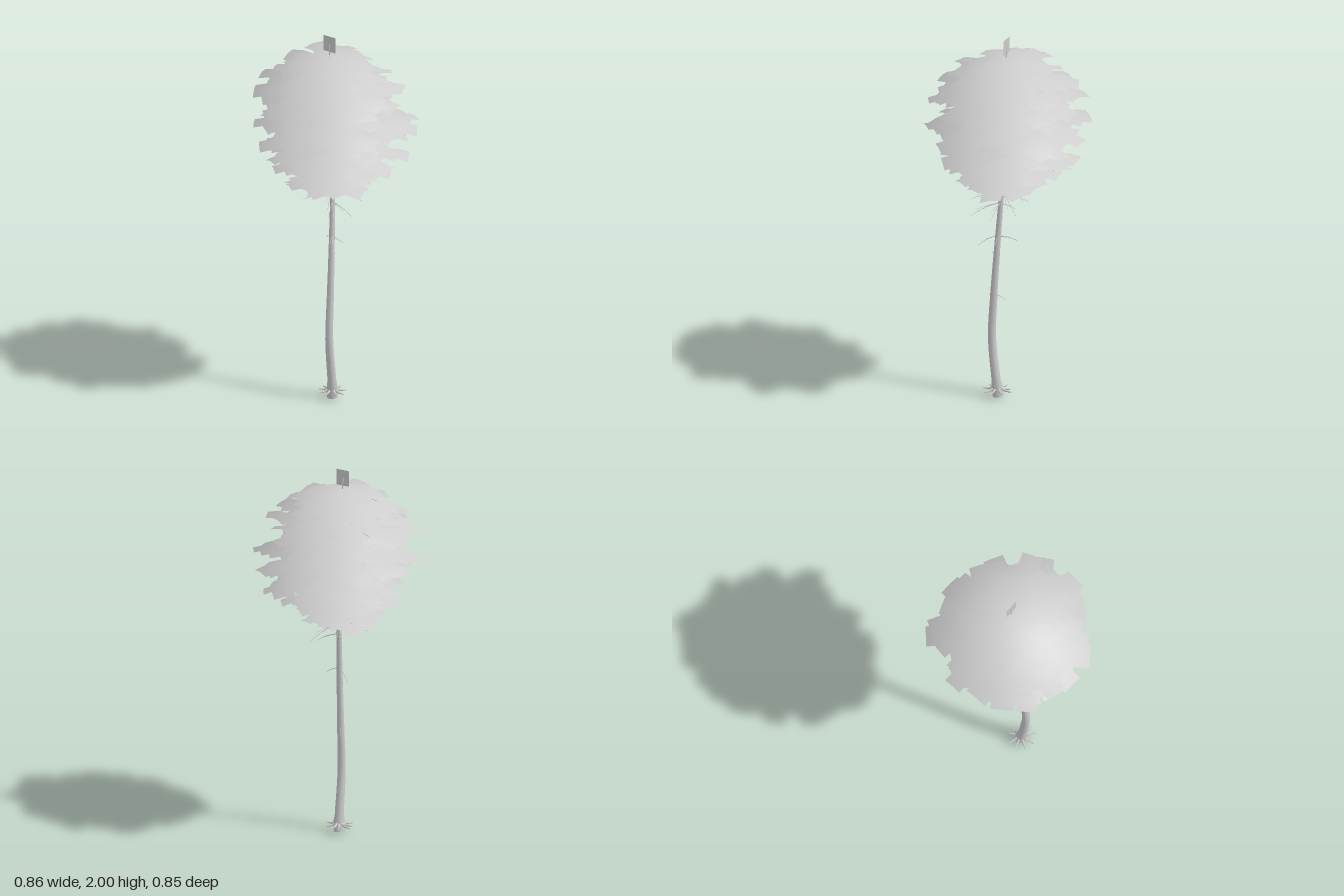
import * as THREE from 'three';
import { mergeGeometries } from 'three/addons/utils/BufferGeometryUtils.js';

const V = (x, y, z) => new THREE.Vector3(x, y, z);

// small seeded random generator
let seed = 7;
const rnd = () => (seed = (seed * 16807) % 2147483647) / 2147483647;
const jitter = (a) => (rnd() * 2 - 1) * a;

// tube along a smooth curve whose radius follows radiusAt(t)
function taperedTube(curve, steps, sides, radiusAt) {
  const geo = new THREE.TubeGeometry(curve, steps, 1, sides, false);
  const pos = geo.attributes.position;
  const v = new THREE.Vector3();
  for (let i = 0; i <= steps; i++) {
    const c = curve.getPointAt(i / steps);
    for (let j = 0; j <= sides; j++) {
      const k = i * (sides + 1) + j;
      v.fromBufferAttribute(pos, k).sub(c).multiplyScalar(radiusAt(i / steps)).add(c);
      pos.setXYZ(k, v.x, v.y, v.z);
    }
  }
  return geo;
}

const trunkPoints = [
  V(-0.033, 0, 0.032), V(-0.04, 0.08, 0.038), V(-0.064, 0.33, 0.042), V(-0.055, 0.55, 0.04),
  V(-0.04, 0.8, 0.034), V(-0.016, 1.2, 0.018), V(-0.008, 1.5, 0.004), V(-0.01, 1.96, -0.012),
];
const trunkCurve = new THREE.CatmullRomCurve3(trunkPoints);
function trunkAt(y) {
  const i = trunkPoints.findIndex((p) => p.y >= y);
  const a = trunkPoints[i - 1], b = trunkPoints[i];
  return a.clone().lerp(b, (y - a.y) / (b.y - a.y));
}

// gently drooping twig from the trunk
function twig(y, angle, length, drop, radius) {
  const p = trunkAt(y);
  const at = (f, d) => V(p.x + Math.cos(angle) * length * f, y - d, p.z + Math.sin(angle) * length * f);
  const curve = new THREE.QuadraticBezierCurve3(at(0, 0), at(0.55, drop * 0.25), at(1, drop));
  return taperedTube(curve, 5, 4, (t) => radius * (1 - 0.75 * t));
}

// foliage tiers: height, then reach to -x, +x, -z, +z
const tiers = [
  [1.20, 0.23, 0.20, 0.19, 0.20], [1.285, 0.31, 0.27, 0.26, 0.30], [1.355, 0.33, 0.37, 0.35, 0.37],
  [1.415, 0.34, 0.31, 0.27, 0.33], [1.47, 0.38, 0.38, 0.34, 0.35], [1.53, 0.38, 0.42, 0.44, 0.44],
  [1.605, 0.37, 0.32, 0.35, 0.32], [1.675, 0.40, 0.39, 0.41, 0.38], [1.745, 0.37, 0.39, 0.37, 0.38],
  [1.81, 0.33, 0.26, 0.30, 0.31], [1.873, 0.23, 0.21, 0.25, 0.21],
];

// one slightly folded square leaf card, lying nearly flat and pointing outwards
function leafCard(x, y, z, angle, size, slope) {
  const geo = new THREE.PlaneGeometry(size, size, 2, 2).rotateX(-Math.PI / 2);
  const pos = geo.attributes.position;
  for (let i = 0; i < pos.count; i++) {
    const u = pos.getX(i) / size, w = pos.getZ(i) / size;
    pos.setY(i, -size * 0.3 * (u * u + w * w) + 0.006);
  }
  return geo.rotateX(jitter(0.22)).rotateZ(slope + jitter(0.14)).rotateY(-angle).translate(x, y, z);
}

function buildTier([y, xn, xp, zn, zp], index) {
  const leaves = [], twigs = [];
  const p = trunkAt(y);
  const count = 9;
  for (let b = 0; b < count; b++) {
    const a = (b / count) * Math.PI * 2 + index * 0.37 + jitter(0.12);
    const c = Math.cos(a), s = Math.sin(a);
    const reach = (c * c * (c < 0 ? xn : xp) + s * s * (s < 0 ? zn : zp)) * (1.0 + jitter(0.08));
    const size = 0.112 + jitter(0.01);
    const last = reach - size * 0.52;
    const rows = Math.max(3, Math.round(last / 0.045));
    const lift = jitter(0.012);
    for (let r = 0; r < rows; r++) {
      const d = 0.03 + (last - 0.03) * (r / (rows - 1));
      // paired cards fan out on both sides of the branch, one closes its tip
      const sides = r === rows - 1 ? [0] : [-1, 1];
      for (const side of sides) {
        const off = side * (0.012 + 0.07 * d);
        const blend = 1 - d / reach;
        leaves.push(leafCard(p.x * blend + c * d - s * off, y + lift + jitter(0.014) - 0.006 * (d / reach),
          p.z * blend + s * d + c * off, a + side * 0.4 + jitter(0.35), size, -0.05));
      }
    }
    twigs.push(twig(y - 0.012, a, last, 0.008, 0.004));
  }
  const geo = mergeGeometries(leaves);
  // soft shading: normals lean outwards from straight up
  const pos = geo.attributes.position, v = new THREE.Vector3();
  for (let i = 0; i < pos.count; i++) {
    v.set(pos.getX(i) * 2, 1, pos.getZ(i) * 2).normalize();
    geo.attributes.normal.setXYZ(i, v.x, v.y, v.z);
  }
  return { leaves: geo, twigs: mergeGeometries(twigs) };
}

export function createModel() {
  seed = 7;
  const group = new THREE.Group();
  const grey = new THREE.MeshStandardMaterial({ color: 0xcccccc, side: THREE.DoubleSide });
  grey.name = 'pale grey';
  const add = (geo, name) => {
    const mesh = new THREE.Mesh(geo, grey);
    mesh.name = name;
    group.add(mesh);
  };

  // trunk, with a slight swelling above the foot
  add(taperedTube(trunkCurve, 64, 12, (t) =>
    0.0235 * (1 - 0.88 * t ** 1.2) + 0.004 * Math.exp(-t * 40) + 0.007 * Math.exp(-(((t - 0.022) / 0.012) ** 2))), 'trunk');
  add(new THREE.CircleGeometry(0.028, 12).rotateX(Math.PI / 2).translate(-0.033, 0, 0.032), 'trunkFoot');

  // spreading root spikes
  const roots = [];
  for (let i = 0; i < 9; i++) {
    const a = (i / 9) * Math.PI * 2 + jitter(0.15);
    const l = 0.076 + jitter(0.008);
    const at = (f, y) => V(-0.036 + Math.cos(a) * l * f, y, 0.035 + Math.sin(a) * l * f);
    const curve = new THREE.CatmullRomCurve3([at(0.2, 0.052), at(0.5, 0.038), at(1, 0.034)]);
    roots.push(taperedTube(curve, 6, 5, (t) => 0.009 * (1 - 0.75 * t)));
  }
  add(mergeGeometries(roots), 'roots');

  // bare twigs below the crown: height, angle, length, drop
  const bare = [
    [1.15, 0.5, 0.16, 0.08], [1.15, 2.5, 0.16, 0.04], [1.14, 3.9, 0.15, 0.04], [1.14, 5.5, 0.14, 0.06],
    [1.09, 2.3, 0.16, 0.06], [1.08, 5.4, 0.08, 0.04], [1.09, 1.4, 0.13, 0.06],
    [0.905, 2.3, 0.11, 0.05], [0.9, 5.2, 0.11, 0.05], [0.9, 1.2, 0.07, 0.03],
    [0.8, 3.2, 0.03, 0], [0.8, 0.2, 0.03, 0], [0.57, 5.6, 0.065, 0.04], [0.57, 3, 0.03, 0],
  ];
  const bareGeos = [];
  for (const [y, a, l, drop] of bare) {
    bareGeos.push(twig(y, a, l, drop, 0.003));
    if (l > 0.09) bareGeos.push(twig(y - 0.004, a + 0.2, l * 0.8, drop * 0.6, 0.002));
  }
  add(mergeGeometries(bareGeos), 'bareTwigs');

  // crown tiers
  tiers.forEach((tier, i) => {
    const { leaves, twigs } = buildTier(tier, i);
    add(leaves, 'foliageTier' + (i + 1));
    add(twigs, 'branchTier' + (i + 1));
  });

  // upright leaf card on the tip
  add(new THREE.PlaneGeometry(0.075, 0.085).rotateY(Math.PI / 2 + 0.16).translate(-0.01, 1.9575, -0.012), 'topLeaf');
  return group;
}
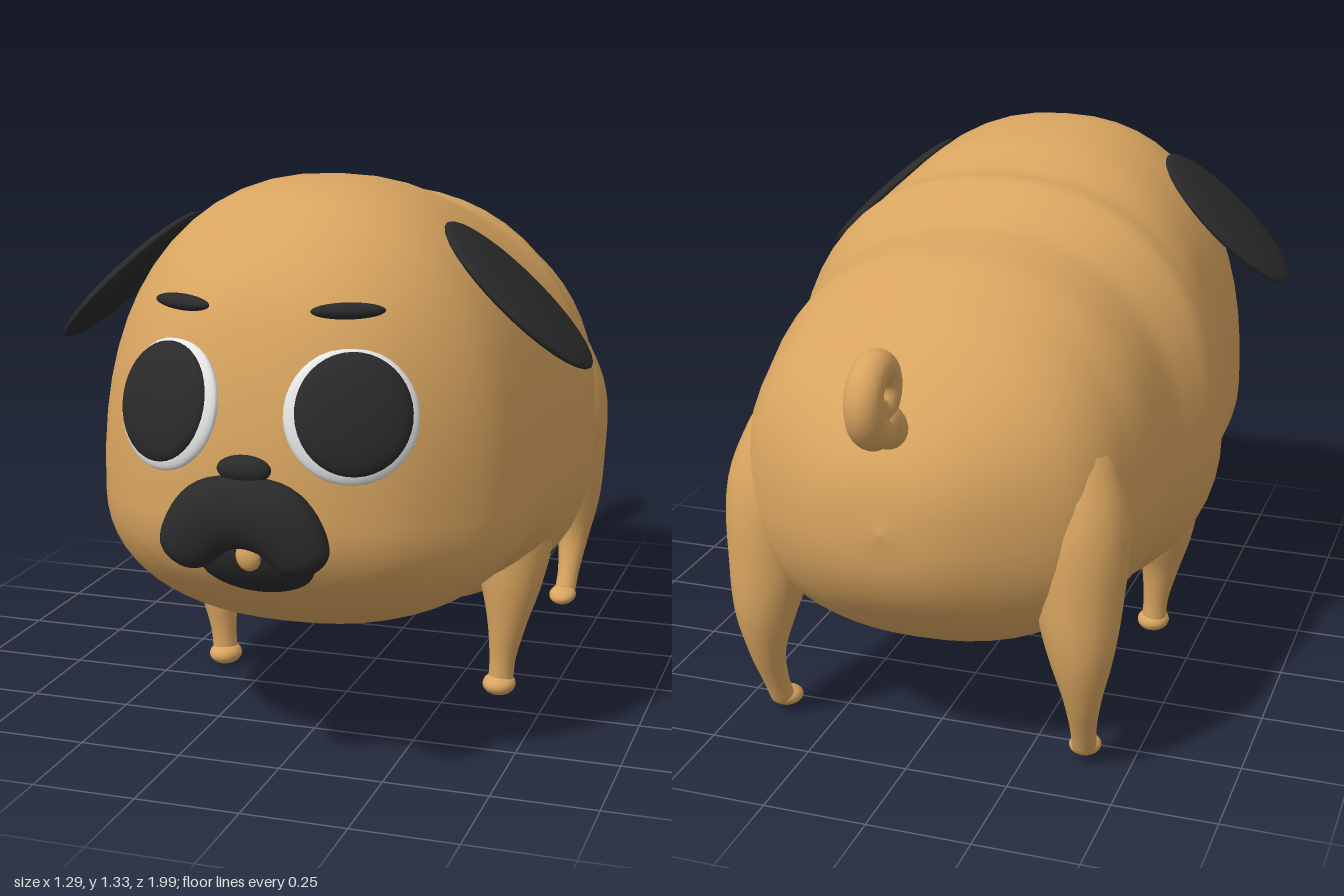
import * as THREE from 'three';

const fawn = new THREE.MeshStandardMaterial({ color: 0xd9a560 });
fawn.name = 'fawn';
const charcoal = new THREE.MeshStandardMaterial({ color: 0x2a2a2a });
charcoal.name = 'charcoal';
const white = new THREE.MeshStandardMaterial({ color: 0xe6e6e6 });
white.name = 'white';

const add = (parent, name, geometry, material) => {
  const mesh = new THREE.Mesh(geometry, material);
  mesh.name = name;
  parent.add(mesh);
  return mesh;
};

// Smooth skin over rings that run counterclockwise around the direction of travel
function loft(rings) {
  const n = rings[0].length, index = [];
  for (let i = 0; i < rings.length - 1; i++) {
    for (let j = 0; j < n; j++) {
      const k = (j + 1) % n, a = i * n, b = a + n;
      index.push(a + j, a + k, b + j, a + k, b + k, b + j);
    }
  }
  const g = new THREE.BufferGeometry().setFromPoints(rings.flat());
  g.setIndex(index);
  g.computeVertexNormals();
  return g;
}

// Round-ended tube through [x, y, z, radius] points
function limb(points, cap = 0.08, steps = 48, sides = 20) {
  const path = new THREE.CatmullRomCurve3(points.map(p => new THREE.Vector3(p[0], p[1], p[2])), false, 'catmullrom');
  const radii = new THREE.SplineCurve(points.map((p, i) => new THREE.Vector2(i, p[3])));
  const rings = [];
  const up = new THREE.Vector3(0, 0, 1), side = new THREE.Vector3(1, 0, 0);
  const planar = points.every(p => p[0] === 0);
  for (let i = 0; i <= steps; i++) {
    // steps bunch up at both ends to round them
    const u = (1 - Math.cos(Math.PI * i / steps)) / 2;
    const c = path.getPoint(u), t = path.getTangent(u);
    const k = Math.min(1, Math.min(u, 1 - u) / cap);
    const r = radii.getPoint(u).y * Math.sqrt(Math.max(0, 1 - (1 - k) ** 2));
    const a = new THREE.Vector3().crossVectors(planar ? side : up, t).normalize();
    const b = new THREE.Vector3().crossVectors(t, a);
    rings.push(Array.from({ length: sides }, (_, j) => {
      const q = j / sides * Math.PI * 2;
      return c.clone().addScaledVector(a, r * Math.cos(q)).addScaledVector(b, r * Math.sin(q));
    }));
  }
  return loft(rings);
}

function ellipsoid(parent, name, material, position, radii, rotation = [0, 0, 0]) {
  const mesh = add(parent, name, new THREE.SphereGeometry(1, 32, 20), material);
  mesh.position.set(...position);
  mesh.scale.set(...radii);
  mesh.rotation.set(...rotation);
  return mesh;
}

// Head and body: z, half width, height of widest line, bottom, top
const sections = [
  [-0.875, 0, 0.65, 0.65, 0.65], [-0.855, 0.13, 0.65, 0.53, 0.77], [-0.8, 0.25, 0.64, 0.43, 0.87],
  [-0.7, 0.39, 0.63, 0.33, 0.98], [-0.6, 0.45, 0.62, 0.275, 1.06], [-0.5, 0.475, 0.62, 0.25, 1.11],
  [-0.4, 0.495, 0.62, 0.22, 1.15], [-0.3, 0.5, 0.62, 0.2, 1.165], [-0.2, 0.505, 0.62, 0.185, 1.18],
  [-0.12, 0.535, 0.62, 0.178, 1.22], [-0.05, 0.56, 0.62, 0.178, 1.26], [0.03, 0.562, 0.62, 0.182, 1.262],
  [0.1, 0.55, 0.62, 0.2, 1.28], [0.2, 0.53, 0.61, 0.255, 1.31], [0.3, 0.523, 0.6, 0.295, 1.325],
  [0.4, 0.52, 0.6, 0.312, 1.33], [0.5, 0.51, 0.6, 0.312, 1.32], [0.6, 0.485, 0.6, 0.315, 1.29],
  [0.7, 0.425, 0.61, 0.345, 1.225], [0.8, 0.33, 0.62, 0.42, 1.12], [0.86, 0.23, 0.63, 0.49, 0.98],
  [0.893, 0.125, 0.65, 0.56, 0.82], [0.905, 0, 0.66, 0.66, 0.66],
];

function bodyGeometry() {
  const spline = pick => new THREE.CatmullRomCurve3(sections.map(pick), false, 'catmullrom');
  const wide = spline(s => new THREE.Vector3(s[0], s[1], s[2]));
  const tall = spline(s => new THREE.Vector3(s[3], s[4], 0));
  const power = 2 / 2.3, steps = 110, sides = 56, rings = [];
  for (let i = 0; i <= steps; i++) {
    const w = wide.getPoint(i / steps), h = tall.getPoint(i / steps);
    rings.push(Array.from({ length: sides }, (_, j) => {
      const q = j / sides * Math.PI * 2, c = Math.cos(q), s = Math.sin(q);
      const x = Math.sign(c) * Math.abs(c) ** power * Math.max(0, w.y);
      const y = w.z + Math.abs(s) ** power * (s > 0 ? h.y - w.z : h.x - w.z);
      return new THREE.Vector3(x, y, w.x);
    }));
  }
  return loft(rings);
}

const frontLeg = [
  [0.37, 0.58, 0.09, 0.12], [0.39, 0.41, 0.105, 0.105], [0.395, 0.3, 0.125, 0.08],
  [0.39, 0.2, 0.138, 0.052], [0.38, 0.1, 0.14, 0.034], [0.375, 0.02, 0.14, 0.032],
];
const hindLeg = [
  [0.33, 0.82, -0.55, 0.09], [0.372, 0.62, -0.6, 0.117], [0.385, 0.43, -0.63, 0.1],
  [0.395, 0.31, -0.645, 0.076], [0.398, 0.2, -0.64, 0.046], [0.393, 0.1, -0.61, 0.031], [0.388, 0.03, -0.58, 0.03],
];

export function createModel() {
  const dog = new THREE.Group();
  dog.name = 'dog';
  add(dog, 'body', bodyGeometry(), fawn);

  for (const s of [1, -1]) {
    const label = s > 0 ? 'left' : 'right';
    const mirror = points => points.map(([x, ...rest]) => [s * x, ...rest]);

    // Legs and paws
    add(dog, label + 'FrontLeg', limb(mirror(frontLeg), 0.06), fawn);
    add(dog, label + 'HindLeg', limb(mirror(hindLeg), 0.06), fawn);
    ellipsoid(dog, label + 'FrontPaw', fawn, [s * 0.373, 0.028, 0.145], [0.042, 0.028, 0.046]);
    ellipsoid(dog, label + 'HindPaw', fawn, [s * 0.386, 0.037, -0.566], [0.038, 0.024, 0.046], [0.15, 0, 0]);

    // Flat ear discs
    ellipsoid(dog, label + 'Ear', charcoal, [s * 0.475, 1.08, 0.437], [0.231, 0.027, 0.165], [0, 0, -s * 0.75]);

    // Eyes
    const eye = new THREE.Group();
    eye.name = label + 'Eye';
    eye.position.set(s * 0.21, 0.87, 0.842);
    eye.lookAt(s * 0.66, 1.15, 1.842);
    ellipsoid(eye, 'eyeWhite', white, [0, 0, 0], [0.147, 0.147, 0.032]);
    ellipsoid(eye, 'pupil', charcoal, [s * 0.003, 0.004, 0.015], [0.128, 0.133, 0.032]);
    dog.add(eye);

    ellipsoid(dog, label + 'Brow', charcoal, [s * 0.19, 1.09, 0.803], [0.081, 0.018, 0.022], [0, s * 0.42, 0]);
  }

  // Muzzle, drooping on both sides
  const muzzle = add(dog, 'muzzle', limb([
    [-0.145, 0.54, 0, 0.055], [-0.118, 0.605, 0, 0.074], [-0.07, 0.655, 0, 0.083], [0, 0.668, 0, 0.08],
    [0.07, 0.655, 0, 0.083], [0.118, 0.605, 0, 0.074], [0.145, 0.54, 0, 0.055],
  ], 0.09), charcoal);
  muzzle.scale.z = 0.64;
  muzzle.position.z = 0.945;
  ellipsoid(dog, 'nose', charcoal, [0, 0.762, 0.938], [0.061, 0.031, 0.028]);
  ellipsoid(dog, 'chin', charcoal, [0, 0.53, 0.872], [0.133, 0.08, 0.036], [0.55, 0, 0]);
  ellipsoid(dog, 'tongue', fawn, [0, 0.565, 0.916], [0.03, 0.036, 0.02]);

  // Curled tail
  const curl = Array.from({ length: 15 }, (_, i) => {
    const f = i / 14, a = -2.0 + f * 8.6, r = 0.083 - 0.055 * f;
    return [0, 0.98 + r * Math.sin(a), -0.875 - r * Math.cos(a), 0.045 - 0.012 * f];
  });
  add(dog, 'tail', limb([[0, 0.84, -0.78, 0.05], ...curl], 0.05, 90), fawn);

  return dog;
}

▶ [Task]: Repeat only the lines between the start of the data and the line with "0.25), at(1, drop));", including those two lines, and skip the pictures.

▶ [Your solution]:
import * as THREE from 'three';
import { mergeGeometries } from 'three/addons/utils/BufferGeometryUtils.js';

const V = (x, y, z) => new THREE.Vector3(x, y, z);

// small seeded random generator
let seed = 7;
const rnd = () => (seed = (seed * 16807) % 2147483647) / 2147483647;
const jitter = (a) => (rnd() * 2 - 1) * a;

// tube along a smooth curve whose radius follows radiusAt(t)
function taperedTube(curve, steps, sides, radiusAt) {
  const geo = new THREE.TubeGeometry(curve, steps, 1, sides, false);
  const pos = geo.attributes.position;
  const v = new THREE.Vector3();
  for (let i = 0; i <= steps; i++) {
    const c = curve.getPointAt(i / steps);
    for (let j = 0; j <= sides; j++) {
      const k = i * (sides + 1) + j;
      v.fromBufferAttribute(pos, k).sub(c).multiplyScalar(radiusAt(i / steps)).add(c);
      pos.setXYZ(k, v.x, v.y, v.z);
    }
  }
  return geo;
}

const trunkPoints = [
  V(-0.033, 0, 0.032), V(-0.04, 0.08, 0.038), V(-0.064, 0.33, 0.042), V(-0.055, 0.55, 0.04),
  V(-0.04, 0.8, 0.034), V(-0.016, 1.2, 0.018), V(-0.008, 1.5, 0.004), V(-0.01, 1.96, -0.012),
];
const trunkCurve = new THREE.CatmullRomCurve3(trunkPoints);
function trunkAt(y) {
  const i = trunkPoints.findIndex((p) => p.y >= y);
  const a = trunkPoints[i - 1], b = trunkPoints[i];
  return a.clone().lerp(b, (y - a.y) / (b.y - a.y));
}

// gently drooping twig from the trunk
function twig(y, angle, length, drop, radius) {
  const p = trunkAt(y);
  const at = (f, d) => V(p.x + Math.cos(angle) * length * f, y - d, p.z + Math.sin(angle) * length * f);
  const curve = new THREE.QuadraticBezierCurve3(at(0, 0), at(0.55, drop * 0.25), at(1, drop));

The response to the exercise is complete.